SUPPLIED INFORMATION:
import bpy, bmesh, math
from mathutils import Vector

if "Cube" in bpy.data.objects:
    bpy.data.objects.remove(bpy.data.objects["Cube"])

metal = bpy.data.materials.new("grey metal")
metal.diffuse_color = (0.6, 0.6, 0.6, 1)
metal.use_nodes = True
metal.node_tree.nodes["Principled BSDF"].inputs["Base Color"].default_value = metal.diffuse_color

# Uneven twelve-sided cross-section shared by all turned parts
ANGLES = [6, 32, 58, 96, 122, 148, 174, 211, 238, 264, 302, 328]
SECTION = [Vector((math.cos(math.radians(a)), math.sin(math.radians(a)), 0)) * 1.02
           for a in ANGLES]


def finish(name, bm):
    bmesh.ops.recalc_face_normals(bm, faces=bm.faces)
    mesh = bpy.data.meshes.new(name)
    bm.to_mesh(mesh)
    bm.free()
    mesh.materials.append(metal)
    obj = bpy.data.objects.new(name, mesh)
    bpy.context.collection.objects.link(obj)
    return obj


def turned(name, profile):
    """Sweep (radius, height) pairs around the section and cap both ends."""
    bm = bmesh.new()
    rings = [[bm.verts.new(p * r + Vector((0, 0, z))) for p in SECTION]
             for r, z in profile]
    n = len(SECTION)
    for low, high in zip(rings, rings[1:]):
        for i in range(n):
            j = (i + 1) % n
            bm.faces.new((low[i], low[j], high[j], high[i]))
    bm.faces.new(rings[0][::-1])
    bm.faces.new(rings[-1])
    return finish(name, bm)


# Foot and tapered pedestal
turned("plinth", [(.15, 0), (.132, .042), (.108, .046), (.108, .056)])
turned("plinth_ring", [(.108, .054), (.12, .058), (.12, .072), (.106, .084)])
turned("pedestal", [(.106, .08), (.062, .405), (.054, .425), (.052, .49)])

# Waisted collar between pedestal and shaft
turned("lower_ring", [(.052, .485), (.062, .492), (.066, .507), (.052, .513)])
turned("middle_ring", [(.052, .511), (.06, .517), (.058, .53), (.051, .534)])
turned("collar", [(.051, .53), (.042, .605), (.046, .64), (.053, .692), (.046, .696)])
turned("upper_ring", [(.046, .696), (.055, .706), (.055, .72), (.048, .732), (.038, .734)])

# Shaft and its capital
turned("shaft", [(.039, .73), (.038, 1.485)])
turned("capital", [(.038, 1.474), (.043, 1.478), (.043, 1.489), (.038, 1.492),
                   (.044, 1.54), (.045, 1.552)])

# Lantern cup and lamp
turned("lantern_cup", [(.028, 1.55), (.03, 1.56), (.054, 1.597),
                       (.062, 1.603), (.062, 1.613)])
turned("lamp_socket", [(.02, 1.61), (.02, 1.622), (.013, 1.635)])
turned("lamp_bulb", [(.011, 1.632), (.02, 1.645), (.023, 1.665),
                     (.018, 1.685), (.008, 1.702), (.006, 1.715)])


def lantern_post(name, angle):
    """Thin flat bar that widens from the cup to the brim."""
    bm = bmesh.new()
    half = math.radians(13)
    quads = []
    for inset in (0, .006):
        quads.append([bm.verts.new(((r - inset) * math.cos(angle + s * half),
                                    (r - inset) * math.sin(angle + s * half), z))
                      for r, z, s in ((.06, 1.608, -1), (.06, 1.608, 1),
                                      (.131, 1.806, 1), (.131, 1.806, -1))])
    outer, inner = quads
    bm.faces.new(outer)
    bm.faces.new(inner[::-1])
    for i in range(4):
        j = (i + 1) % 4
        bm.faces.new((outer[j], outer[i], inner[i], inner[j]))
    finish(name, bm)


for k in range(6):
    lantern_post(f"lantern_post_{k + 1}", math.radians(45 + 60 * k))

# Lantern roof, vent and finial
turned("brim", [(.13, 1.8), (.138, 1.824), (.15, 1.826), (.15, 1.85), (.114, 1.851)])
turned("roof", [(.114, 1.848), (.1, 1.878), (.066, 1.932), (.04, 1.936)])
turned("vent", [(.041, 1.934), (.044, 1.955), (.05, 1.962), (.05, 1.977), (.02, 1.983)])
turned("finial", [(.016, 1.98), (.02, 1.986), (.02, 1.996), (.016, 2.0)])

TASK DETAILS: Exact reproduction of the whole material is the required answer.

RESPONSE AREA:
import bpy, bmesh, math
from mathutils import Vector

if "Cube" in bpy.data.objects:
    bpy.data.objects.remove(bpy.data.objects["Cube"])

metal = bpy.data.materials.new("grey metal")
metal.diffuse_color = (0.6, 0.6, 0.6, 1)
metal.use_nodes = True
metal.node_tree.nodes["Principled BSDF"].inputs["Base Color"].default_value = metal.diffuse_color

# Uneven twelve-sided cross-section shared by all turned parts
ANGLES = [6, 32, 58, 96, 122, 148, 174, 211, 238, 264, 302, 328]
SECTION = [Vector((math.cos(math.radians(a)), math.sin(math.radians(a)), 0)) * 1.02
           for a in ANGLES]


def finish(name, bm):
    bmesh.ops.recalc_face_normals(bm, faces=bm.faces)
    mesh = bpy.data.meshes.new(name)
    bm.to_mesh(mesh)
    bm.free()
    mesh.materials.append(metal)
    obj = bpy.data.objects.new(name, mesh)
    bpy.context.collection.objects.link(obj)
    return obj


def turned(name, profile):
    """Sweep (radius, height) pairs around the section and cap both ends."""
    bm = bmesh.new()
    rings = [[bm.verts.new(p * r + Vector((0, 0, z))) for p in SECTION]
             for r, z in profile]
    n = len(SECTION)
    for low, high in zip(rings, rings[1:]):
        for i in range(n):
            j = (i + 1) % n
            bm.faces.new((low[i], low[j], high[j], high[i]))
    bm.faces.new(rings[0][::-1])
    bm.faces.new(rings[-1])
    return finish(name, bm)


# Foot and tapered pedestal
turned("plinth", [(.15, 0), (.132, .042), (.108, .046), (.108, .056)])
turned("plinth_ring", [(.108, .054), (.12, .058), (.12, .072), (.106, .084)])
turned("pedestal", [(.106, .08), (.062, .405), (.054, .425), (.052, .49)])

# Waisted collar between pedestal and shaft
turned("lower_ring", [(.052, .485), (.062, .492), (.066, .507), (.052, .513)])
turned("middle_ring", [(.052, .511), (.06, .517), (.058, .53), (.051, .534)])
turned("collar", [(.051, .53), (.042, .605), (.046, .64), (.053, .692), (.046, .696)])
turned("upper_ring", [(.046, .696), (.055, .706), (.055, .72), (.048, .732), (.038, .734)])

# Shaft and its capital
turned("shaft", [(.039, .73), (.038, 1.485)])
turned("capital", [(.038, 1.474), (.043, 1.478), (.043, 1.489), (.038, 1.492),
                   (.044, 1.54), (.045, 1.552)])

# Lantern cup and lamp
turned("lantern_cup", [(.028, 1.55), (.03, 1.56), (.054, 1.597),
                       (.062, 1.603), (.062, 1.613)])
turned("lamp_socket", [(.02, 1.61), (.02, 1.622), (.013, 1.635)])
turned("lamp_bulb", [(.011, 1.632), (.02, 1.645), (.023, 1.665),
                     (.018, 1.685), (.008, 1.702), (.006, 1.715)])


def lantern_post(name, angle):
    """Thin flat bar that widens from the cup to the brim."""
    bm = bmesh.new()
    half = math.radians(13)
    quads = []
    for inset in (0, .006):
        quads.append([bm.verts.new(((r - inset) * math.cos(angle + s * half),
                                    (r - inset) * math.sin(angle + s * half), z))
                      for r, z, s in ((.06, 1.608, -1), (.06, 1.608, 1),
                                      (.131, 1.806, 1), (.131, 1.806, -1))])
    outer, inner = quads
    bm.faces.new(outer)
    bm.faces.new(inner[::-1])
    for i in range(4):
        j = (i + 1) % 4
        bm.faces.new((outer[j], outer[i], inner[i], inner[j]))
    finish(name, bm)


for k in range(6):
    lantern_post(f"lantern_post_{k + 1}", math.radians(45 + 60 * k))

# Lantern roof, vent and finial
turned("brim", [(.13, 1.8), (.138, 1.824), (.15, 1.826), (.15, 1.85), (.114, 1.851)])
turned("roof", [(.114, 1.848), (.1, 1.878), (.066, 1.932), (.04, 1.936)])
turned("vent", [(.041, 1.934), (.044, 1.955), (.05, 1.962), (.05, 1.977), (.02, 1.983)])
turned("finial", [(.016, 1.98), (.02, 1.986), (.02, 1.996), (.016, 2.0)])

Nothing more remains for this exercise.